■ **WORK INSTRUCTION**: In the data, find each line where the word "True" appears and list that line.

------ INFORMATION SUPPLIED

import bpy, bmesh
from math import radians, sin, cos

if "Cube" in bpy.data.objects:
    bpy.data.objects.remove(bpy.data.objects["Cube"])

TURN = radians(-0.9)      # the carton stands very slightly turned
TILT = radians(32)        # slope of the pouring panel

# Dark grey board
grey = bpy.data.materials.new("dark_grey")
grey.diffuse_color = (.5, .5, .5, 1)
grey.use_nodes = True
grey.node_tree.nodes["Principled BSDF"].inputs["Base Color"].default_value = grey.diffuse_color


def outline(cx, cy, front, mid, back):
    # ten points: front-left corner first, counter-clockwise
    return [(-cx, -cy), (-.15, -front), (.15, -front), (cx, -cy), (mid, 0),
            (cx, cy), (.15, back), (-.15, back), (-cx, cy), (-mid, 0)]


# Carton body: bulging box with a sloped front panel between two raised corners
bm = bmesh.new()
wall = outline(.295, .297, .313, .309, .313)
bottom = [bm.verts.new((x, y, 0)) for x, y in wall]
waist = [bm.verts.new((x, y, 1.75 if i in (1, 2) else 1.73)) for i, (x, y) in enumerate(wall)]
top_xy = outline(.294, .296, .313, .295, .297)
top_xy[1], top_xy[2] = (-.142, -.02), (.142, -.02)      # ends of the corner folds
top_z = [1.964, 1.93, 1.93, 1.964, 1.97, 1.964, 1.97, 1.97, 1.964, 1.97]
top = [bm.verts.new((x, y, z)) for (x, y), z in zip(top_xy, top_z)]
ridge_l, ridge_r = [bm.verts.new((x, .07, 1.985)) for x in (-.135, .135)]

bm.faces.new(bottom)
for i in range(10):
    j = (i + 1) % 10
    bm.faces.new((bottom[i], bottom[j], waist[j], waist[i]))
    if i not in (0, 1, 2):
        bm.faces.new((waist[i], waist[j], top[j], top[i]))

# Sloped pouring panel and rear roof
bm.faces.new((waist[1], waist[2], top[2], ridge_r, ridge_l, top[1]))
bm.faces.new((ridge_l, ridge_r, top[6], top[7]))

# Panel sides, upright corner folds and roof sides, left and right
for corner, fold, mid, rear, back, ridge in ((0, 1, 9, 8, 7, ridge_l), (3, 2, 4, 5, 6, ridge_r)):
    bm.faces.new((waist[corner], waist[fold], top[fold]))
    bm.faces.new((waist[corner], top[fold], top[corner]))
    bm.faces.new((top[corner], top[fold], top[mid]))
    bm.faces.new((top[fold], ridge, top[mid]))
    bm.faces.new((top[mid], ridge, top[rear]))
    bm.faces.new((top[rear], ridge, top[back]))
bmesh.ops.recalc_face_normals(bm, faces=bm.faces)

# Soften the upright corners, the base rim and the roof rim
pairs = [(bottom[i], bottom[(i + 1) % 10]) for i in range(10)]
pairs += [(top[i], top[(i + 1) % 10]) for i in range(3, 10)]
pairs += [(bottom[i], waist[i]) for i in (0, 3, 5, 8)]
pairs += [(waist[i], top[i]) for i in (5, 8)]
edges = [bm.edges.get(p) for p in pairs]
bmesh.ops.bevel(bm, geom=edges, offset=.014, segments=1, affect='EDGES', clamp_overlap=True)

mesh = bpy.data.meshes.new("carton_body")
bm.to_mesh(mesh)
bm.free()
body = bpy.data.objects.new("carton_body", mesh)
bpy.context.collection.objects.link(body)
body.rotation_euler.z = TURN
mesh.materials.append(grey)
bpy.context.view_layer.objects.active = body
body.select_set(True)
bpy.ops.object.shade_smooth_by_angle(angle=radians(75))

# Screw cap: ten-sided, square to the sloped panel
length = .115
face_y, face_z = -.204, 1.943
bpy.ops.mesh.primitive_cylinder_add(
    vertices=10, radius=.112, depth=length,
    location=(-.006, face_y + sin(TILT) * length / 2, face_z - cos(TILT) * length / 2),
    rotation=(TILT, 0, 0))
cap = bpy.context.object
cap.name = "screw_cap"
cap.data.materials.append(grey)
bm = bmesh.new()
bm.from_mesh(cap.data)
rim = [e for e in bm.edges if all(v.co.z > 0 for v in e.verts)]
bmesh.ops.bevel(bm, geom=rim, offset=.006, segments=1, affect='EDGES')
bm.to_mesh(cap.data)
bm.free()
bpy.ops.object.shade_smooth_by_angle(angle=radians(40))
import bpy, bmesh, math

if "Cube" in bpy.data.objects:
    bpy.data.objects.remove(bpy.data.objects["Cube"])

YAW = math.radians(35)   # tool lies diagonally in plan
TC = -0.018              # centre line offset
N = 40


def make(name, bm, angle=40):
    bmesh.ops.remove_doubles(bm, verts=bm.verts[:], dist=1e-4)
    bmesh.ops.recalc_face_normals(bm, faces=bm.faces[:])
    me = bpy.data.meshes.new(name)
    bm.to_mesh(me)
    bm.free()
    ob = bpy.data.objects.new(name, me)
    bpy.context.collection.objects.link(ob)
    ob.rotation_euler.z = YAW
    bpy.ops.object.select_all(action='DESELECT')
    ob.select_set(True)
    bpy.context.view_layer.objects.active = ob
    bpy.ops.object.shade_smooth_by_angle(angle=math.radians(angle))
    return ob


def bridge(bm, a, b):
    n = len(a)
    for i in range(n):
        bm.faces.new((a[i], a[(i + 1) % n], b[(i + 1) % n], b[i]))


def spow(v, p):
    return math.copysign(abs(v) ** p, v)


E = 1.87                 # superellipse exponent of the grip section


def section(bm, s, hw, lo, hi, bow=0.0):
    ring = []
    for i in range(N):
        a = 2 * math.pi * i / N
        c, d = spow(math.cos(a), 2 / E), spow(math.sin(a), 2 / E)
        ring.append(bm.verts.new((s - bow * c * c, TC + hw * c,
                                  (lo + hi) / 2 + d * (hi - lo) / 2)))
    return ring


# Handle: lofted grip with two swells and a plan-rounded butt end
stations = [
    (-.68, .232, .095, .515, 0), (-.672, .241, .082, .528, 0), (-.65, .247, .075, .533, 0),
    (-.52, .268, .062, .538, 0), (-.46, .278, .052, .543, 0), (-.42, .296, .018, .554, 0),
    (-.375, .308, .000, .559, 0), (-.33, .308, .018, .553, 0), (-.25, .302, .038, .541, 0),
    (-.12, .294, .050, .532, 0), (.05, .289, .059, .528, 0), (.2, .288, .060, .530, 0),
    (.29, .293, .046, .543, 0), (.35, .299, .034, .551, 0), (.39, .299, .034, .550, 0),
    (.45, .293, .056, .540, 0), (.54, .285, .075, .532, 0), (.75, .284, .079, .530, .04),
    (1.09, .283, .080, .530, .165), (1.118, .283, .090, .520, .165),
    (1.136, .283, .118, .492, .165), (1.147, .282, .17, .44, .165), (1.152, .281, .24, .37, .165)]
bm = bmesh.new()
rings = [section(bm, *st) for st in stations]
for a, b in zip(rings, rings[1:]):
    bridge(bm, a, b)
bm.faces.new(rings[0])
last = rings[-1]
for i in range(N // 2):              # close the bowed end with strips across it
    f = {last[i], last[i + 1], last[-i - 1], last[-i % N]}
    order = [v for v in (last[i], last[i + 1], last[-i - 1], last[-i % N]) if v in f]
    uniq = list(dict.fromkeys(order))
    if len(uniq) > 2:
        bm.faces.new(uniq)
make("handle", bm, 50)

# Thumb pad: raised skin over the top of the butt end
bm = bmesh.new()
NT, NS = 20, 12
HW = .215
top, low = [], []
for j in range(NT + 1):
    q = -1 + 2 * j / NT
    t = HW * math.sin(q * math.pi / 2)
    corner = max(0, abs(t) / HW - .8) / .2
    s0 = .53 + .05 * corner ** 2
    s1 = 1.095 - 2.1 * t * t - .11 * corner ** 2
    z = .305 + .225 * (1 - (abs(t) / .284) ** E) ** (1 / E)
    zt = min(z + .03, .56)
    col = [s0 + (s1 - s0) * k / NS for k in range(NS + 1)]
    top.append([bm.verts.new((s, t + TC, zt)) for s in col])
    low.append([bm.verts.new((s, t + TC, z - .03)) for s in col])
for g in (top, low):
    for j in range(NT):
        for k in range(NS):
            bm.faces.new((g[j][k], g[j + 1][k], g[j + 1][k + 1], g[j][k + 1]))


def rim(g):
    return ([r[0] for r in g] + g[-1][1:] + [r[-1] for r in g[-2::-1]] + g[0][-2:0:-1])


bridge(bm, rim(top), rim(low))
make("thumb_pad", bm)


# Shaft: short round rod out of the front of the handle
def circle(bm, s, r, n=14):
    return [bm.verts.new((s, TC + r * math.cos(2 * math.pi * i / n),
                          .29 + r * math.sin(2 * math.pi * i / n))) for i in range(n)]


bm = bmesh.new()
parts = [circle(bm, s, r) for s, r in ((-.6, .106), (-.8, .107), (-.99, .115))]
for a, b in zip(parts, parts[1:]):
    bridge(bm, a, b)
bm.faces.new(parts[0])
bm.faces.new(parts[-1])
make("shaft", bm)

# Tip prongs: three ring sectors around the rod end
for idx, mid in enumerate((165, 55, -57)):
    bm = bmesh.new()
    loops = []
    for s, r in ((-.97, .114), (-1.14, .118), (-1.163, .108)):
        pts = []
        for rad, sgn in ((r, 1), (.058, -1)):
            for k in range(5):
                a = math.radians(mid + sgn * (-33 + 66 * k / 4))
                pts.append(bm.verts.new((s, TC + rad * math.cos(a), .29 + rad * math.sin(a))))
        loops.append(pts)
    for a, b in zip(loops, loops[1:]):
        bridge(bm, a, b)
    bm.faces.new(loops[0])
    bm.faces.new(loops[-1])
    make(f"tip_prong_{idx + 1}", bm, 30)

------------

■ **RESULT OF THE EXERCISE**:
grey.use_nodes = True
bmesh.ops.bevel(bm, geom=edges, offset=.014, segments=1, affect='EDGES', clamp_overlap=True)
body.select_set(True)
    ob.select_set(True)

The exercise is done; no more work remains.